§ Instructions to follow:
State the number of lines in the following data that contain the string "objects", and nothing else.

+---+

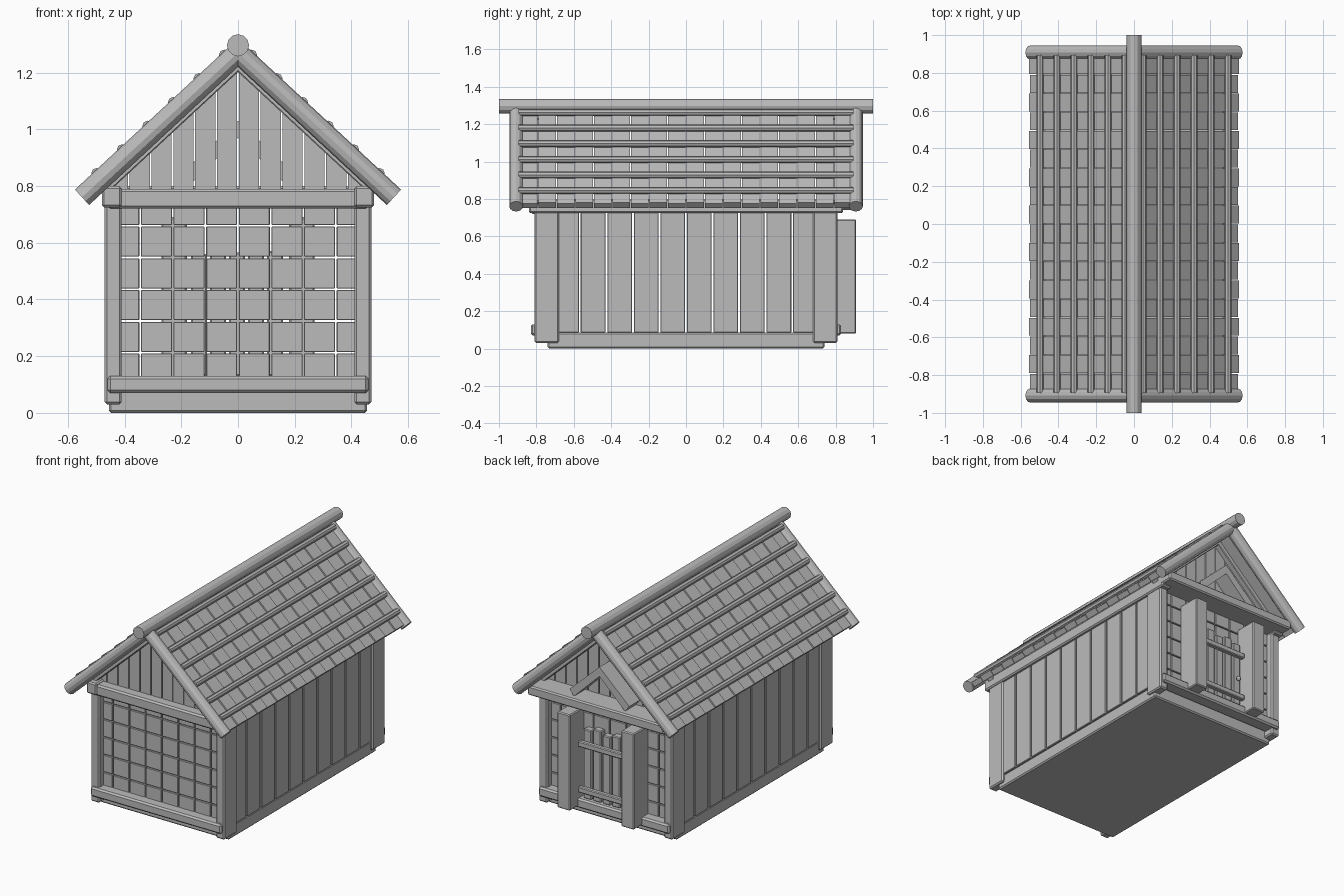
import bpy, bmesh, math
from mathutils import Matrix, Vector

cube = bpy.data.objects.get("Cube")
if cube:
    bpy.data.objects.remove(cube, do_unlink=True)

timber = bpy.data.materials.new("grey timber")
timber.use_nodes = True
timber.diffuse_color = (0.5, 0.5, 0.5, 1)
timber.node_tree.nodes["Principled BSDF"].inputs["Base Color"].default_value = (0.5, 0.5, 0.5, 1)


def finish(name, bm, bevel=0.0):
    bmesh.ops.recalc_face_normals(bm, faces=bm.faces)
    mesh = bpy.data.meshes.new(name)
    bm.to_mesh(mesh)
    bm.free()
    mesh.materials.append(timber)
    ob = bpy.data.objects.new(name, mesh)
    bpy.context.collection.objects.link(ob)
    if bevel:
        mod = ob.modifiers.new("soft_edges", 'BEVEL')
        mod.width = bevel
        mod.segments = 1
    return ob


def boxes(name, spans, bevel=0.0, frame=Matrix()):
    """One object from boxes given as (x0, x1, y0, y1, z0, z1)."""
    bm = bmesh.new()
    for x0, x1, y0, y1, z0, z1 in spans:
        place = Matrix.Translation(((x0 + x1) / 2, (y0 + y1) / 2, (z0 + z1) / 2))
        size = Matrix.Diagonal((x1 - x0, y1 - y0, z1 - z0, 1))
        bmesh.ops.create_cube(bm, size=1, matrix=frame @ place @ size)
    return finish(name, bm, bevel)


def logs(name, pairs, radius, sides):
    """One object from round logs given by their two end points."""
    bm = bmesh.new()
    for a, b in pairs:
        a, b = Vector(a), Vector(b)
        turn = (b - a).to_track_quat('Z', 'Y').to_matrix().to_4x4()
        bmesh.ops.create_cone(bm, cap_ends=True, segments=sides, radius1=radius,
                              radius2=radius, depth=(b - a).length,
                              matrix=Matrix.Translation((a + b) / 2) @ turn)
    return finish(name, bm)


def prisms(name, outlines, y0, y1, bevel=0.0):
    """One object from x-z outlines extruded along y."""
    bm = bmesh.new()
    for pts in outlines:
        face = bm.faces.new([bm.verts.new((x, y0, z)) for x, z in pts])
        out = bmesh.ops.extrude_face_region(bm, geom=[face])
        moved = [v for v in out["geom"] if isinstance(v, bmesh.types.BMVert)]
        bmesh.ops.translate(bm, verts=moved, vec=(0, y1 - y0, 0))
    return finish(name, bm, bevel)


APEX, SLOPE = 1.27, math.atan(0.927)
LENGTH = 0.55 / math.cos(SLOPE)


def roof_frame(s):
    """Local x runs down the slope, z points out of the roof."""
    c, n = math.cos(SLOPE), math.sin(SLOPE)
    return Matrix(((s * c, 0, s * n, 0), (0, 1, 0, 0), (-n, 0, c, APEX), (0, 0, 0, 1)))


# Base and corner frame
boxes("floor_base", [(-0.455, 0.455, -0.74, 0.74, 0, 0.085)], 0.008)
for s, side in ((1, "left"), (-1, "right")):
    for e, end in ((-1, "front"), (1, "back")):
        xs, ys = sorted((s * 0.41, s * 0.47)), sorted((e * 0.68, e * 0.81))
        boxes(f"{end}_{side}_corner_post", [(*xs, *ys, 0.03, 0.74)], 0.008)
    xs = sorted((s * 0.41, s * 0.48))
    boxes(f"{side}_wall_plate", [(*xs, -0.84, 0.84, 0.725, 0.8)], 0.008)

    # Side wall planks
    pitch, xs = 0.142, sorted((s * 0.435, s * 0.46))
    boxes(f"{side}_wall_planks",
          [(*xs, k * pitch + 0.005, (k + 1) * pitch - 0.005, 0.085, 0.75) for k in range(-5, 5)], 0.003)

# End walls, front and back
columns = [-0.43, -0.345, -0.23, -0.115, 0, 0.115, 0.23, 0.345, 0.43]
for e, end in ((-1, "front"), (1, "back")):
    ys = sorted((e * 0.735, e * 0.765))
    tiles = [(a + 0.003, b - 0.003, *ys, 0.1 + r * 0.112 + 0.003, 0.1 + (r + 1) * 0.112 - 0.003)
             for a, b in zip(columns, columns[1:]) for r in range(6)]
    boxes(f"{end}_wall_panels", tiles, 0.002)
    ys = sorted((e * 0.74, e * 0.83))
    boxes(f"{end}_sill_beam", [(-0.46, 0.46, *ys, 0.07, 0.13)], 0.01)

    # Gable planks cut to the roof slope
    outlines = []
    for k in range(-6, 6):
        a, b = k * 0.077 + 0.003, (k + 1) * 0.077 - 0.003
        top = [1.235 - 0.927 * abs(x) for x in (a, b)]
        outlines.append([(a, 0.76), (b, 0.76), (b, top[1]), (a, top[0])])
    prisms(f"{end}_gable_planks", outlines, e * 0.735, e * 0.765)
boxes("front_tie_beam", [(-0.46, 0.46, -0.83, -0.73, 0.72, 0.79)], 0.01)
boxes("back_tie_beam", [(-0.48, 0.48, 0.74, 0.91, 0.74, 0.8)], 0.008)

# Roof
for s, side in ((1, "left"), (-1, "right")):
    frame = roof_frame(s)
    width = 1.78 / 18
    boards = []
    for k in range(18):
        y, lift = -0.89 + k * width, 0.006 * (k % 2)
        boards.append((0, LENGTH - 0.01, y + 0.002, y + width - 0.002, -0.02, 0.012 + lift))
    boxes(f"{side}_roof_boards", boards, 0, frame)
    boxes(f"{side}_gable_rafters", [(0.01, LENGTH - 0.06, *sorted((e * 0.75, e * 0.8)), -0.05, -0.018)
                                    for e in (-1, 1)], 0.004, frame)
    battens = []
    for k in range(6):
        u = (0.03 + 0.09 * k) / math.cos(SLOPE)
        battens.append((frame @ Vector((u, -0.895, 0.027)), frame @ Vector((u, 0.895, 0.027))))
    logs(f"{side}_roof_battens", battens, 0.019, 8)
    logs(f"{side}_barge_logs", [(frame @ Vector((0, e * 0.908, 0)), frame @ Vector((LENGTH, e * 0.908, 0)))
                                for e in (-1, 1)], 0.037, 12)
logs("ridge_log", [((0, -1, 1.296), (0, 1, 1.296))], 0.039, 12)

# Back doorway
for s, side in ((1, "left"), (-1, "right")):
    xs = sorted((s * 0.18, s * 0.27))
    boxes(f"{side}_door_post", [(*xs, 0.76, 0.91, 0.08, 0.69)], 0.006)
tops = [0.56, 0.58, 0.565, 0.585, 0.57]
boxes("door_planks", [(-0.165 + k * 0.067, -0.165 + k * 0.067 + 0.055, 0.76, 0.805, 0.13, t)
                      for k, t in enumerate(tops)], 0.005)
boxes("door_battens", [(-0.18, 0.18, 0.8, 0.83, z, z + 0.035) for z in (0.17, 0.46)], 0.005)
bm = bmesh.new()
bmesh.ops.create_uvsphere(bm, u_segments=10, v_segments=6, radius=0.015,
                          matrix=Matrix.Translation((-0.14, 0.82, 0.31)))
finish("door_knob", bm)

# Chevron above the doorway
prisms("door_chevron", [[(0, 1.03), (s * 0.21, 0.835), (s * 0.18, 0.795), (0, 0.97)] for s in (1, -1)],
       0.75, 0.87)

+---+

§ Response:
4